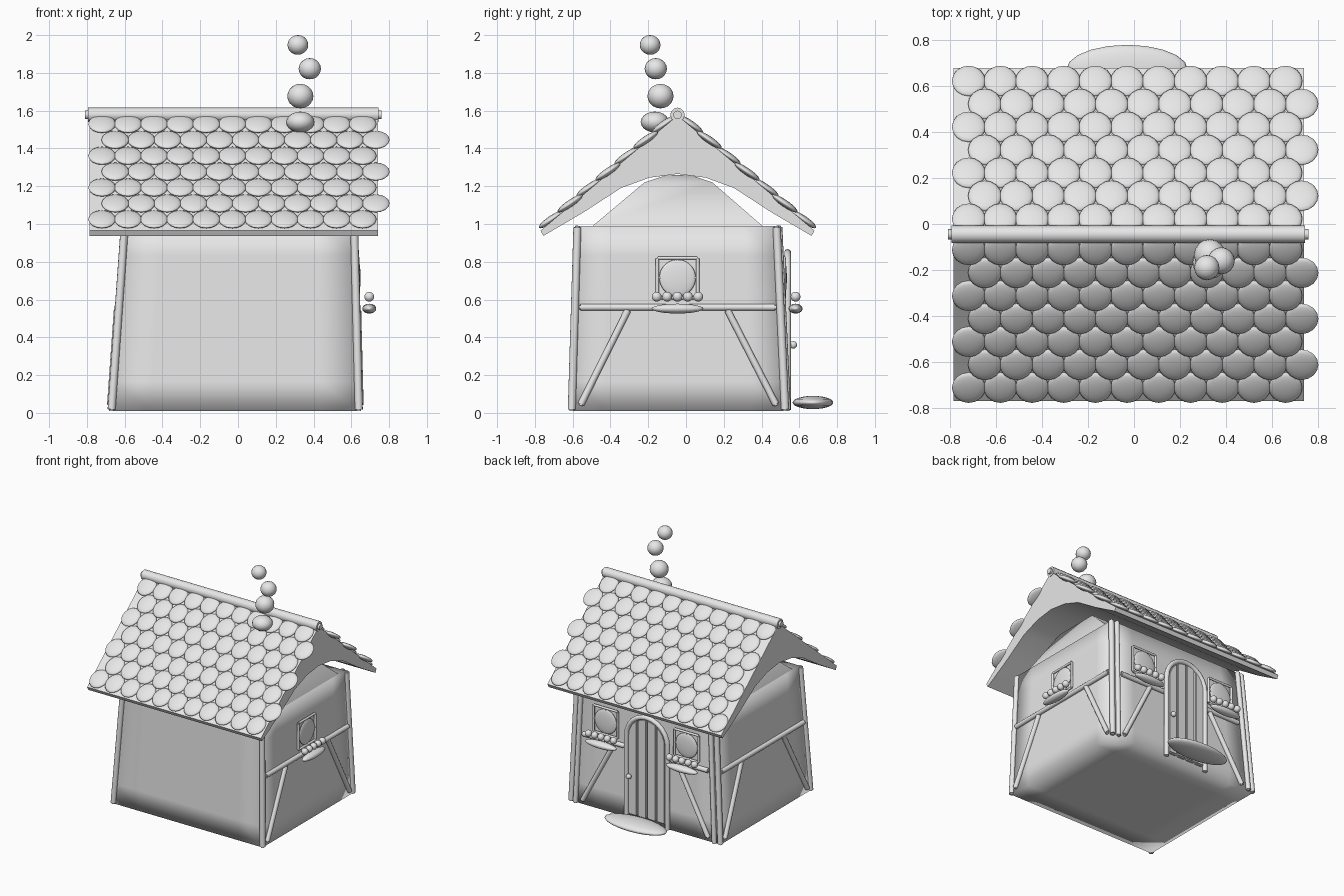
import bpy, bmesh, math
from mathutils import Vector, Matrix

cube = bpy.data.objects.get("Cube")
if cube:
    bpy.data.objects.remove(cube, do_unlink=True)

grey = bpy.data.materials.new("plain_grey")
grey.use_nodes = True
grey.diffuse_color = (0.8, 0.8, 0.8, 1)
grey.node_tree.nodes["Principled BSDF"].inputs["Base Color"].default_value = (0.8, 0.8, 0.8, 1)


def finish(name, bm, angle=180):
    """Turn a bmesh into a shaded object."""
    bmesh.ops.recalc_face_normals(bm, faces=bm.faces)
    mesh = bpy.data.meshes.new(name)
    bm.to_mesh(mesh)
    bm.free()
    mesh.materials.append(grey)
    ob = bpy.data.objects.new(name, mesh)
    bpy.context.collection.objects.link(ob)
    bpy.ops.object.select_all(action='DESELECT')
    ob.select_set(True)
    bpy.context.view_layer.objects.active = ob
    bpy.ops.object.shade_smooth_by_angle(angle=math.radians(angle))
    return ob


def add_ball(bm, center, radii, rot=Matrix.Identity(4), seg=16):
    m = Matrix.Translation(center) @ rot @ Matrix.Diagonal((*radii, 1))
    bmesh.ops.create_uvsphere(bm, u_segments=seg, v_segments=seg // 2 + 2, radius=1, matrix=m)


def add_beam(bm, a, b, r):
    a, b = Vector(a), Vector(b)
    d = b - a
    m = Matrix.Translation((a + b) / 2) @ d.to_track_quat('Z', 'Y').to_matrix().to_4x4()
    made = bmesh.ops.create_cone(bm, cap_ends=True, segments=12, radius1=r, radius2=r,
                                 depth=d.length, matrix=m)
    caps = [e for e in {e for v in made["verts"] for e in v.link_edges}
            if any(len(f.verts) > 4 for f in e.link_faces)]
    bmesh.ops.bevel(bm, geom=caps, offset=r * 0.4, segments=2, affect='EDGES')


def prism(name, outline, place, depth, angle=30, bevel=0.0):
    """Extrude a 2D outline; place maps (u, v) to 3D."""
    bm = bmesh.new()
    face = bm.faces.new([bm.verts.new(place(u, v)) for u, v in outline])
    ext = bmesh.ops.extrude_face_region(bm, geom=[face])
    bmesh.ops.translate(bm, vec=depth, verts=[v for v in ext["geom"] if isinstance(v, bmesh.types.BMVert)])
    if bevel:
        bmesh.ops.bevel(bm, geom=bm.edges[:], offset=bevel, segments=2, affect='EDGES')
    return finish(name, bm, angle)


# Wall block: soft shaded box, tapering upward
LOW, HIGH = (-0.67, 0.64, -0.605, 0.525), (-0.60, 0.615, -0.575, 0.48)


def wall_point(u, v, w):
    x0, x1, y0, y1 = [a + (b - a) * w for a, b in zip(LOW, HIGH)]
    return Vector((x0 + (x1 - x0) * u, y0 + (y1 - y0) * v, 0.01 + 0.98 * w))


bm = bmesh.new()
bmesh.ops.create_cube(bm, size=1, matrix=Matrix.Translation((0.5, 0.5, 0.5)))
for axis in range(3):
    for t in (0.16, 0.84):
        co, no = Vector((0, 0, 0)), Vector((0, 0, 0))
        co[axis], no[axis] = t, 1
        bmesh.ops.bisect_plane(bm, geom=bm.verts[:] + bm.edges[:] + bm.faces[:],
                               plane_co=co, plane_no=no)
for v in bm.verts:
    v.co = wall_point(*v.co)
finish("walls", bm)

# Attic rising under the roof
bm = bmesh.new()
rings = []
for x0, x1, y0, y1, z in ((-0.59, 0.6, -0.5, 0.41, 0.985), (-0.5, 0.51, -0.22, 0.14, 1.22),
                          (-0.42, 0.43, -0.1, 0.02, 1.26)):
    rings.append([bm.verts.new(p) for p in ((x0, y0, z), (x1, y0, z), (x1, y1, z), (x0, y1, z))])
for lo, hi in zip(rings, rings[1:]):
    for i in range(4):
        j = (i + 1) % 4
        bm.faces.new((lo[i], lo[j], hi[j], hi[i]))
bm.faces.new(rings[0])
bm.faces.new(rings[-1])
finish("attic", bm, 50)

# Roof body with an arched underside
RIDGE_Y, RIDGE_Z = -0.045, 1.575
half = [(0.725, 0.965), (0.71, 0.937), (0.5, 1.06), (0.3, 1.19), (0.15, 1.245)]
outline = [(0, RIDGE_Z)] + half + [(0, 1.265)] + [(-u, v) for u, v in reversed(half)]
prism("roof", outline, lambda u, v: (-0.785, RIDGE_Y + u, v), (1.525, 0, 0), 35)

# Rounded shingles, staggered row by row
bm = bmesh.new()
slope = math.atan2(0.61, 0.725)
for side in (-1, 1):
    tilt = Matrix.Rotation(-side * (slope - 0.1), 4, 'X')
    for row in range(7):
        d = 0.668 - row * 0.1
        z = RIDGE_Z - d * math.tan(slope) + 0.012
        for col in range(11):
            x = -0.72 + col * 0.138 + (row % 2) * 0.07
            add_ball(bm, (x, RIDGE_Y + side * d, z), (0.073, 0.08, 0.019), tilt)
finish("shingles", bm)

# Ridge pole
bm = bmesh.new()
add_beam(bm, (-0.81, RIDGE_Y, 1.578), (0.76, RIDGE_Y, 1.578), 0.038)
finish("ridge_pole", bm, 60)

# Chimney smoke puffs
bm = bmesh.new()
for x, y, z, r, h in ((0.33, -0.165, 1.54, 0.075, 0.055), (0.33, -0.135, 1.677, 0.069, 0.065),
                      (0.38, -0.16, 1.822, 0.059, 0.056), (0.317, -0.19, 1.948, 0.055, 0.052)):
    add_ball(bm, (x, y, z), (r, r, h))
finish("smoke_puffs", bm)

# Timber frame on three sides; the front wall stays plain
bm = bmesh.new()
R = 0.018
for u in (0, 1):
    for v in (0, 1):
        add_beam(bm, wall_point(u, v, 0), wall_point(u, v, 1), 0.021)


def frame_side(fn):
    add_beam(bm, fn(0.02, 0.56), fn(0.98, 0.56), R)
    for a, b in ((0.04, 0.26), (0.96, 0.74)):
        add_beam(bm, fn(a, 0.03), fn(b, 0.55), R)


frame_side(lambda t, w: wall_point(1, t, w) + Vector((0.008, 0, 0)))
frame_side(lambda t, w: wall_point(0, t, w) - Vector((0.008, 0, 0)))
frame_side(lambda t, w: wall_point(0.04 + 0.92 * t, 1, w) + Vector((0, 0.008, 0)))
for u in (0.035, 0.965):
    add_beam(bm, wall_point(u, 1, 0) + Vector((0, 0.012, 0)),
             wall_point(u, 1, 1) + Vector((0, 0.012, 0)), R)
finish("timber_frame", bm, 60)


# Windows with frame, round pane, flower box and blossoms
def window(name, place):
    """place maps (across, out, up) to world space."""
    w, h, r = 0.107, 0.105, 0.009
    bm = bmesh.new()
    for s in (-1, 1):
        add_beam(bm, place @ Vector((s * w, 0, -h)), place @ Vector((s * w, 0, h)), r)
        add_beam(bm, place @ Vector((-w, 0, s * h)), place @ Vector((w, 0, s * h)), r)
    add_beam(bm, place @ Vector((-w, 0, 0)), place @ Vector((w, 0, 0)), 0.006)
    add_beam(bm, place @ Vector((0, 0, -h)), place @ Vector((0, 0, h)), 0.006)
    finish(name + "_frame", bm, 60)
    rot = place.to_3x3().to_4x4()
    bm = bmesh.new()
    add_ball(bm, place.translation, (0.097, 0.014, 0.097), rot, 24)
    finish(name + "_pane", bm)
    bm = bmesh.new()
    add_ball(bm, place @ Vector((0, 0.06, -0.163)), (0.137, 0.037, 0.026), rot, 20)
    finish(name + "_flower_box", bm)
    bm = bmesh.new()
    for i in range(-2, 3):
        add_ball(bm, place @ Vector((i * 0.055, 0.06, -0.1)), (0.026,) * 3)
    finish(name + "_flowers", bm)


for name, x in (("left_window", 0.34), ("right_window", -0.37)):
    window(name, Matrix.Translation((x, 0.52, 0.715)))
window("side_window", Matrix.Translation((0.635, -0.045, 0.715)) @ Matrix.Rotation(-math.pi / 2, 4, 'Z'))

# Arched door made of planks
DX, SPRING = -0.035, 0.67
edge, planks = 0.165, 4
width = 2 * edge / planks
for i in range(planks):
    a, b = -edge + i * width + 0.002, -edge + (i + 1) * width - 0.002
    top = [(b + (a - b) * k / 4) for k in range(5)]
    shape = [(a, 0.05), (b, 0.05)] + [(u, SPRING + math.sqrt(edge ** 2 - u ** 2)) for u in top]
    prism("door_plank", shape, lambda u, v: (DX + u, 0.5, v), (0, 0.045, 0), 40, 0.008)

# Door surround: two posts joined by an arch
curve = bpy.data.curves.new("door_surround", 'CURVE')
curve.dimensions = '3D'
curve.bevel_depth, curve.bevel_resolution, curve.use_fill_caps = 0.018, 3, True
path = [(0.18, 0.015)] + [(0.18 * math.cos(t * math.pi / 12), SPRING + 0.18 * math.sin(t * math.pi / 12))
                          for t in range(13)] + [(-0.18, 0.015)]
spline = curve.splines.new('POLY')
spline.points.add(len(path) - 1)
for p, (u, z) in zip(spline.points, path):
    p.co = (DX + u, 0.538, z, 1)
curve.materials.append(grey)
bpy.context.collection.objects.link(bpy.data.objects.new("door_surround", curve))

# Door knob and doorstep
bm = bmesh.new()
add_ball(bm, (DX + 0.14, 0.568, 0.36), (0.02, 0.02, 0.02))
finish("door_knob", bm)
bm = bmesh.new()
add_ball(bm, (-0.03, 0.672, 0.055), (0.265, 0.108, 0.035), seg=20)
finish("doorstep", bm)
************
◆ EXERCISE INSTRUCTIONS ◆
Which of the lines in the material carry the string "lambda"? Pull them out.

◆ RESPONSE AREA ◆
prism("roof", outline, lambda u, v: (-0.785, RIDGE_Y + u, v), (1.525, 0, 0), 35)
frame_side(lambda t, w: wall_point(1, t, w) + Vector((0.008, 0, 0)))
frame_side(lambda t, w: wall_point(0, t, w) - Vector((0.008, 0, 0)))
frame_side(lambda t, w: wall_point(0.04 + 0.92 * t, 1, w) + Vector((0, 0.008, 0)))
    prism("door_plank", shape, lambda u, v: (DX + u, 0.5, v), (0, 0.045, 0), 40, 0.008)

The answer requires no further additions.